About this task
From the first line to the last, output the entries exactly.

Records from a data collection
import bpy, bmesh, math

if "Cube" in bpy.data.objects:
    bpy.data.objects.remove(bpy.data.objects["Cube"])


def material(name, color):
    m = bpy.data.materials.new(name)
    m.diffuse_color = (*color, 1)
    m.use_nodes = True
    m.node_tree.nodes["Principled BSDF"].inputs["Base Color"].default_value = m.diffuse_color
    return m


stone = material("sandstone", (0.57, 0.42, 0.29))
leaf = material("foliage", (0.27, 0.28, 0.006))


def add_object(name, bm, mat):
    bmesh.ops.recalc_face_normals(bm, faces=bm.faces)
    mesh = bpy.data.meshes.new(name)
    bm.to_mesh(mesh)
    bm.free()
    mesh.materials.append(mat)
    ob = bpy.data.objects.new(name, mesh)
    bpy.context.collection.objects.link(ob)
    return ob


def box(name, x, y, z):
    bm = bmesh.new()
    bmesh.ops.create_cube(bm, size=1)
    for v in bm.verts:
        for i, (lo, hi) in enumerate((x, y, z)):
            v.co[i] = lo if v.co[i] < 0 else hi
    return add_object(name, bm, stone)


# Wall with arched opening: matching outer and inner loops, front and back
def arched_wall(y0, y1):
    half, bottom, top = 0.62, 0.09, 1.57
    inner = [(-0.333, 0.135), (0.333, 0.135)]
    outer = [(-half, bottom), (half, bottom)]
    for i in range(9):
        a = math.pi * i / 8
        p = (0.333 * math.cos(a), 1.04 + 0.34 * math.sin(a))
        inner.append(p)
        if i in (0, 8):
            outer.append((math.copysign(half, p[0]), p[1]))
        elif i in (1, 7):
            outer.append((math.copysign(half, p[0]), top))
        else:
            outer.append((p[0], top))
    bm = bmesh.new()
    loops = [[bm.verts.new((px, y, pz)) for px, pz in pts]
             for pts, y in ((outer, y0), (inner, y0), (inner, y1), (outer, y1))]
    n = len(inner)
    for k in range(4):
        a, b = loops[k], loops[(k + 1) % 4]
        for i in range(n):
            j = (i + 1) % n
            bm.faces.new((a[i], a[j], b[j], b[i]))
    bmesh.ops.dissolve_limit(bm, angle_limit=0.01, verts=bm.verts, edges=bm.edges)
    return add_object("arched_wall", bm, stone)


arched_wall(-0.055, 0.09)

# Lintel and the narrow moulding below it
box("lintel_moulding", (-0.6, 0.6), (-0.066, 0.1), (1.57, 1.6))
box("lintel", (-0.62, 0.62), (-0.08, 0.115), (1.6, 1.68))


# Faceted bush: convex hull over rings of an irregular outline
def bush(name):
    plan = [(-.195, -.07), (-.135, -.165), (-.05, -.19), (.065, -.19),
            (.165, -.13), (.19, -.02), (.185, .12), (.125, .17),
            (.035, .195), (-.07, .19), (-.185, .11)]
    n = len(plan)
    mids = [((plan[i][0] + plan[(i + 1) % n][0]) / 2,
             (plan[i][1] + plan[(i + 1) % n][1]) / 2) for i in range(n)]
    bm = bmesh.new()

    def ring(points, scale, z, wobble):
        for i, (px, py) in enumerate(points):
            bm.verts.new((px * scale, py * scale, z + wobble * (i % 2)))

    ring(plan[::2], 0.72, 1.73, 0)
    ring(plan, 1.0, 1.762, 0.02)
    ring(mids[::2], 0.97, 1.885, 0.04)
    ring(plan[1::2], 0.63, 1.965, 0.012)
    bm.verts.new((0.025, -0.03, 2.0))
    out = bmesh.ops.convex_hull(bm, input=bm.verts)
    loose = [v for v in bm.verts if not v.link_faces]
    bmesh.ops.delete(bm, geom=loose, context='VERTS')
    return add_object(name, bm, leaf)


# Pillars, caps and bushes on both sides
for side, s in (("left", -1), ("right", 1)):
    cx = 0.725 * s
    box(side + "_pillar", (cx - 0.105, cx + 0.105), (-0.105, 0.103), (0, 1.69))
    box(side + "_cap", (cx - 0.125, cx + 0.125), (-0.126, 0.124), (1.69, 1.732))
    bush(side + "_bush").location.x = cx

Answer
import bpy, bmesh, math

if "Cube" in bpy.data.objects:
    bpy.data.objects.remove(bpy.data.objects["Cube"])


def material(name, color):
    m = bpy.data.materials.new(name)
    m.diffuse_color = (*color, 1)
    m.use_nodes = True
    m.node_tree.nodes["Principled BSDF"].inputs["Base Color"].default_value = m.diffuse_color
    return m


stone = material("sandstone", (0.57, 0.42, 0.29))
leaf = material("foliage", (0.27, 0.28, 0.006))


def add_object(name, bm, mat):
    bmesh.ops.recalc_face_normals(bm, faces=bm.faces)
    mesh = bpy.data.meshes.new(name)
    bm.to_mesh(mesh)
    bm.free()
    mesh.materials.append(mat)
    ob = bpy.data.objects.new(name, mesh)
    bpy.context.collection.objects.link(ob)
    return ob


def box(name, x, y, z):
    bm = bmesh.new()
    bmesh.ops.create_cube(bm, size=1)
    for v in bm.verts:
        for i, (lo, hi) in enumerate((x, y, z)):
            v.co[i] = lo if v.co[i] < 0 else hi
    return add_object(name, bm, stone)


# Wall with arched opening: matching outer and inner loops, front and back
def arched_wall(y0, y1):
    half, bottom, top = 0.62, 0.09, 1.57
    inner = [(-0.333, 0.135), (0.333, 0.135)]
    outer = [(-half, bottom), (half, bottom)]
    for i in range(9):
        a = math.pi * i / 8
        p = (0.333 * math.cos(a), 1.04 + 0.34 * math.sin(a))
        inner.append(p)
        if i in (0, 8):
            outer.append((math.copysign(half, p[0]), p[1]))
        elif i in (1, 7):
            outer.append((math.copysign(half, p[0]), top))
        else:
            outer.append((p[0], top))
    bm = bmesh.new()
    loops = [[bm.verts.new((px, y, pz)) for px, pz in pts]
             for pts, y in ((outer, y0), (inner, y0), (inner, y1), (outer, y1))]
    n = len(inner)
    for k in range(4):
        a, b = loops[k], loops[(k + 1) % 4]
        for i in range(n):
            j = (i + 1) % n
            bm.faces.new((a[i], a[j], b[j], b[i]))
    bmesh.ops.dissolve_limit(bm, angle_limit=0.01, verts=bm.verts, edges=bm.edges)
    return add_object("arched_wall", bm, stone)


arched_wall(-0.055, 0.09)

# Lintel and the narrow moulding below it
box("lintel_moulding", (-0.6, 0.6), (-0.066, 0.1), (1.57, 1.6))
box("lintel", (-0.62, 0.62), (-0.08, 0.115), (1.6, 1.68))


# Faceted bush: convex hull over rings of an irregular outline
def bush(name):
    plan = [(-.195, -.07), (-.135, -.165), (-.05, -.19), (.065, -.19),
            (.165, -.13), (.19, -.02), (.185, .12), (.125, .17),
            (.035, .195), (-.07, .19), (-.185, .11)]
    n = len(plan)
    mids = [((plan[i][0] + plan[(i + 1) % n][0]) / 2,
             (plan[i][1] + plan[(i + 1) % n][1]) / 2) for i in range(n)]
    bm = bmesh.new()

    def ring(points, scale, z, wobble):
        for i, (px, py) in enumerate(points):
            bm.verts.new((px * scale, py * scale, z + wobble * (i % 2)))

    ring(plan[::2], 0.72, 1.73, 0)
    ring(plan, 1.0, 1.762, 0.02)
    ring(mids[::2], 0.97, 1.885, 0.04)
    ring(plan[1::2], 0.63, 1.965, 0.012)
    bm.verts.new((0.025, -0.03, 2.0))
    out = bmesh.ops.convex_hull(bm, input=bm.verts)
    loose = [v for v in bm.verts if not v.link_faces]
    bmesh.ops.delete(bm, geom=loose, context='VERTS')
    return add_object(name, bm, leaf)


# Pillars, caps and bushes on both sides
for side, s in (("left", -1), ("right", 1)):
    cx = 0.725 * s
    box(side + "_pillar", (cx - 0.105, cx + 0.105), (-0.105, 0.103), (0, 1.69))
    box(side + "_cap", (cx - 0.125, cx + 0.125), (-0.126, 0.124), (1.69, 1.732))
    bush(side + "_bush").location.x = cx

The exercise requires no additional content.